_DIRECTIONS_: Of the material below, only the lines from the line containing "f = k / steps" down to the line containing "(0.74, 0.87, 0)])" belong in the answer, written out exactly.

═════ DATASET CONTENT ═════

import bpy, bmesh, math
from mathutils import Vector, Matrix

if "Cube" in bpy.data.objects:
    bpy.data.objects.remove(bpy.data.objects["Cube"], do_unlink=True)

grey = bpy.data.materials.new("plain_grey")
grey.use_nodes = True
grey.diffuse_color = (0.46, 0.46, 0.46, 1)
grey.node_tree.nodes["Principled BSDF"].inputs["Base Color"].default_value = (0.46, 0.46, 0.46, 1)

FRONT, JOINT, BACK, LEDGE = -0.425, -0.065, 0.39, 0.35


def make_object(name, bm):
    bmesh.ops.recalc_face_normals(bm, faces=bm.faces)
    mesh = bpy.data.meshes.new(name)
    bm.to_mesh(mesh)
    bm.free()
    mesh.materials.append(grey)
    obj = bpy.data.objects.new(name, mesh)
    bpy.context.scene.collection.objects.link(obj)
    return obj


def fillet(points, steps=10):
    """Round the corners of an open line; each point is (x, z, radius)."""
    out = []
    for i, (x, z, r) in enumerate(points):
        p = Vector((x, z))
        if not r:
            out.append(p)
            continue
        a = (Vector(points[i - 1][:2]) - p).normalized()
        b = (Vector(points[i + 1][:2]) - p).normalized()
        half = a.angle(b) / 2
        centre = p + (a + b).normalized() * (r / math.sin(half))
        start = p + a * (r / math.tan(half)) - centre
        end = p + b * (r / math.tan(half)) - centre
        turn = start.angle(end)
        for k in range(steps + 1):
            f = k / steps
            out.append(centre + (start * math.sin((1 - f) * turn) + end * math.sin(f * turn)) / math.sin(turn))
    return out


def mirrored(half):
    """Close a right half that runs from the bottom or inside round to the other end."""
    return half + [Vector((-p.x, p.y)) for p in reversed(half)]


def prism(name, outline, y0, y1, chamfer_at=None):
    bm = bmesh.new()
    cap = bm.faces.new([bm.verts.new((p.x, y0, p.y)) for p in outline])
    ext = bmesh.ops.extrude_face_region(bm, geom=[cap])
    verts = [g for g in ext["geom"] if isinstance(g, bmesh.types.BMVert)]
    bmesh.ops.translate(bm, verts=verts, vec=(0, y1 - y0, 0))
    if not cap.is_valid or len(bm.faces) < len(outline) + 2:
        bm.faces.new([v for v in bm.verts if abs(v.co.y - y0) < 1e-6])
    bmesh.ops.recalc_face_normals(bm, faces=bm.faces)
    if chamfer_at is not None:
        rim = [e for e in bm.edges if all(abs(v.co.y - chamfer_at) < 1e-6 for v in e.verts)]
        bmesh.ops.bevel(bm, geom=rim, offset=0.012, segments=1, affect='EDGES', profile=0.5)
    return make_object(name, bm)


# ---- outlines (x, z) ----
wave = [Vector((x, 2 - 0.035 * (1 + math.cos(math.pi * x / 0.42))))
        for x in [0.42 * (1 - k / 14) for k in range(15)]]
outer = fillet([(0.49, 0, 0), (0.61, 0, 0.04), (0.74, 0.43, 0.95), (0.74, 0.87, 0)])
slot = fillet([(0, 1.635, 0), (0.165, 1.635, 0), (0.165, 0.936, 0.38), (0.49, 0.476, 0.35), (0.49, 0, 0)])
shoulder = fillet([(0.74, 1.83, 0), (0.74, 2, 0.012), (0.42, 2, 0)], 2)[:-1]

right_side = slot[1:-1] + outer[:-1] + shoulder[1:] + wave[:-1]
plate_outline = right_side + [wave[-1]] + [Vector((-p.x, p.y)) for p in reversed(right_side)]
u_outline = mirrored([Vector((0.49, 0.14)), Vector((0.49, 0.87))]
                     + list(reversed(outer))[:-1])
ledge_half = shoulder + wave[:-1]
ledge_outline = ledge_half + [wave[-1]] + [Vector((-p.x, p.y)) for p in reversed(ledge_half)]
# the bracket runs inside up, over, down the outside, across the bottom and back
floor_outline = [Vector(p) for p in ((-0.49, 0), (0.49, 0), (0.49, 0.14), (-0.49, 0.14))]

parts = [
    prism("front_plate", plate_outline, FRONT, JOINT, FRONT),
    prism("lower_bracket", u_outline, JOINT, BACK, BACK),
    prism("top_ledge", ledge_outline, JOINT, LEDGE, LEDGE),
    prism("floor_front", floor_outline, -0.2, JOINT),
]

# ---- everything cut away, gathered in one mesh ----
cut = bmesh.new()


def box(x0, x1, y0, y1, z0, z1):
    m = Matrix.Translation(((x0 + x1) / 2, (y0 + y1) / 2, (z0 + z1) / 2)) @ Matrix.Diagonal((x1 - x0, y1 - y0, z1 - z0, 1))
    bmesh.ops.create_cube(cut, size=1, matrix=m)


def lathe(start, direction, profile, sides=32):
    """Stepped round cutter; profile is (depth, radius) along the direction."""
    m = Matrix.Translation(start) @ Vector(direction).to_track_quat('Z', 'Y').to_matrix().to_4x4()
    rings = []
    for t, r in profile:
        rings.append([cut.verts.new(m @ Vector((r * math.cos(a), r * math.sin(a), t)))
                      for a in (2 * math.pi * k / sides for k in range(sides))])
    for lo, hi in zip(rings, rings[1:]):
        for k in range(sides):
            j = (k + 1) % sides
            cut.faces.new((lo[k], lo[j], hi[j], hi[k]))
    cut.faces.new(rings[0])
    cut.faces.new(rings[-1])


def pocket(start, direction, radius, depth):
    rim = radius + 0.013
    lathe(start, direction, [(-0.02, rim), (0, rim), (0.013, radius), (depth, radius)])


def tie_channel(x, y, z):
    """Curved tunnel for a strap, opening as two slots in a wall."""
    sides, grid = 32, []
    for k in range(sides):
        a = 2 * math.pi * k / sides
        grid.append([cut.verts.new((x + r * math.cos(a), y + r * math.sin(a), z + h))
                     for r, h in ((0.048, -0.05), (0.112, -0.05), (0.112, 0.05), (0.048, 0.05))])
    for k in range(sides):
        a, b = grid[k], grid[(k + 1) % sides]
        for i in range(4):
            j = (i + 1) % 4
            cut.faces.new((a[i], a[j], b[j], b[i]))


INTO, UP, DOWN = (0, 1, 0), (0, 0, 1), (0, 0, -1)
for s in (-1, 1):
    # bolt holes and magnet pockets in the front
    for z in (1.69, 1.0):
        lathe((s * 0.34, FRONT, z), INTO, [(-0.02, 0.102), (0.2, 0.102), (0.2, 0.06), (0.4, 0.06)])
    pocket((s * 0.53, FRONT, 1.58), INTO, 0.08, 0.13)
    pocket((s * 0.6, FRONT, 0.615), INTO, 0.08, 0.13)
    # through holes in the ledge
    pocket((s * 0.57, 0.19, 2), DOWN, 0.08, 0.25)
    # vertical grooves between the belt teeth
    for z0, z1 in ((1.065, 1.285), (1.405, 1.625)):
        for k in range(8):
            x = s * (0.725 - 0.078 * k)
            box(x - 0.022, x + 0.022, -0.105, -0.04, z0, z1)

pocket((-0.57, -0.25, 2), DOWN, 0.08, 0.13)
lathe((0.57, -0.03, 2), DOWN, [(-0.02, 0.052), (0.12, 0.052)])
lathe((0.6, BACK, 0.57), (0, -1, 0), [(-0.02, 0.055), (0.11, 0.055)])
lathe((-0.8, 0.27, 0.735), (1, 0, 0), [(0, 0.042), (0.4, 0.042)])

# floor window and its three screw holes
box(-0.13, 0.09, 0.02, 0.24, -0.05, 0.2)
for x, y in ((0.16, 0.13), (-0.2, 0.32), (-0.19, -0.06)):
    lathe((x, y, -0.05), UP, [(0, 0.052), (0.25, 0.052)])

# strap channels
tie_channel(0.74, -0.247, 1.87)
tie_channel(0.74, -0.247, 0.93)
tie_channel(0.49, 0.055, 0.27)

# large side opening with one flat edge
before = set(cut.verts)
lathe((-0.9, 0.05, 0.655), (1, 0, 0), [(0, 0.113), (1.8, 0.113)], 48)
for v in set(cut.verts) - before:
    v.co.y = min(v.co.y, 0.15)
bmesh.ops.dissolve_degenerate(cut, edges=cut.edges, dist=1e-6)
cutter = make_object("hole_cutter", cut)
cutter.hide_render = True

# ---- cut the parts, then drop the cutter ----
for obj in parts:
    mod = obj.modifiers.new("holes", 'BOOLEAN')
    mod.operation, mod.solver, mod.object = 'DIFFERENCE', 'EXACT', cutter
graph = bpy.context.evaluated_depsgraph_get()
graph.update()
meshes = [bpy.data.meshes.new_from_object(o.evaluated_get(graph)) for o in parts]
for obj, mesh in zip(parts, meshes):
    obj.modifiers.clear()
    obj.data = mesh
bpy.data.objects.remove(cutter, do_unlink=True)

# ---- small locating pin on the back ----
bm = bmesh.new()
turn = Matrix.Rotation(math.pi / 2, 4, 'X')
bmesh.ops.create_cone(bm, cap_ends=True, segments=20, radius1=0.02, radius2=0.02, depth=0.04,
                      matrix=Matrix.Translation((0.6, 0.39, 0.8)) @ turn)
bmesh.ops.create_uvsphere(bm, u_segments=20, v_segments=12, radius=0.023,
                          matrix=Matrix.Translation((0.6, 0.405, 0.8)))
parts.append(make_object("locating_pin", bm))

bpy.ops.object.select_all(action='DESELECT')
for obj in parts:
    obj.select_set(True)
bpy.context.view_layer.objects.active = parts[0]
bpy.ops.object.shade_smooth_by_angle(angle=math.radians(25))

═════

_EXERCISE OUTPUT_:
            f = k / steps
            out.append(centre + (start * math.sin((1 - f) * turn) + end * math.sin(f * turn)) / math.sin(turn))
    return out


def mirrored(half):
    """Close a right half that runs from the bottom or inside round to the other end."""
    return half + [Vector((-p.x, p.y)) for p in reversed(half)]


def prism(name, outline, y0, y1, chamfer_at=None):
    bm = bmesh.new()
    cap = bm.faces.new([bm.verts.new((p.x, y0, p.y)) for p in outline])
    ext = bmesh.ops.extrude_face_region(bm, geom=[cap])
    verts = [g for g in ext["geom"] if isinstance(g, bmesh.types.BMVert)]
    bmesh.ops.translate(bm, verts=verts, vec=(0, y1 - y0, 0))
    if not cap.is_valid or len(bm.faces) < len(outline) + 2:
        bm.faces.new([v for v in bm.verts if abs(v.co.y - y0) < 1e-6])
    bmesh.ops.recalc_face_normals(bm, faces=bm.faces)
    if chamfer_at is not None:
        rim = [e for e in bm.edges if all(abs(v.co.y - chamfer_at) < 1e-6 for v in e.verts)]
        bmesh.ops.bevel(bm, geom=rim, offset=0.012, segments=1, affect='EDGES', profile=0.5)
    return make_object(name, bm)


# ---- outlines (x, z) ----
wave = [Vector((x, 2 - 0.035 * (1 + math.cos(math.pi * x / 0.42))))
        for x in [0.42 * (1 - k / 14) for k in range(15)]]
outer = fillet([(0.49, 0, 0), (0.61, 0, 0.04), (0.74, 0.43, 0.95), (0.74, 0.87, 0)])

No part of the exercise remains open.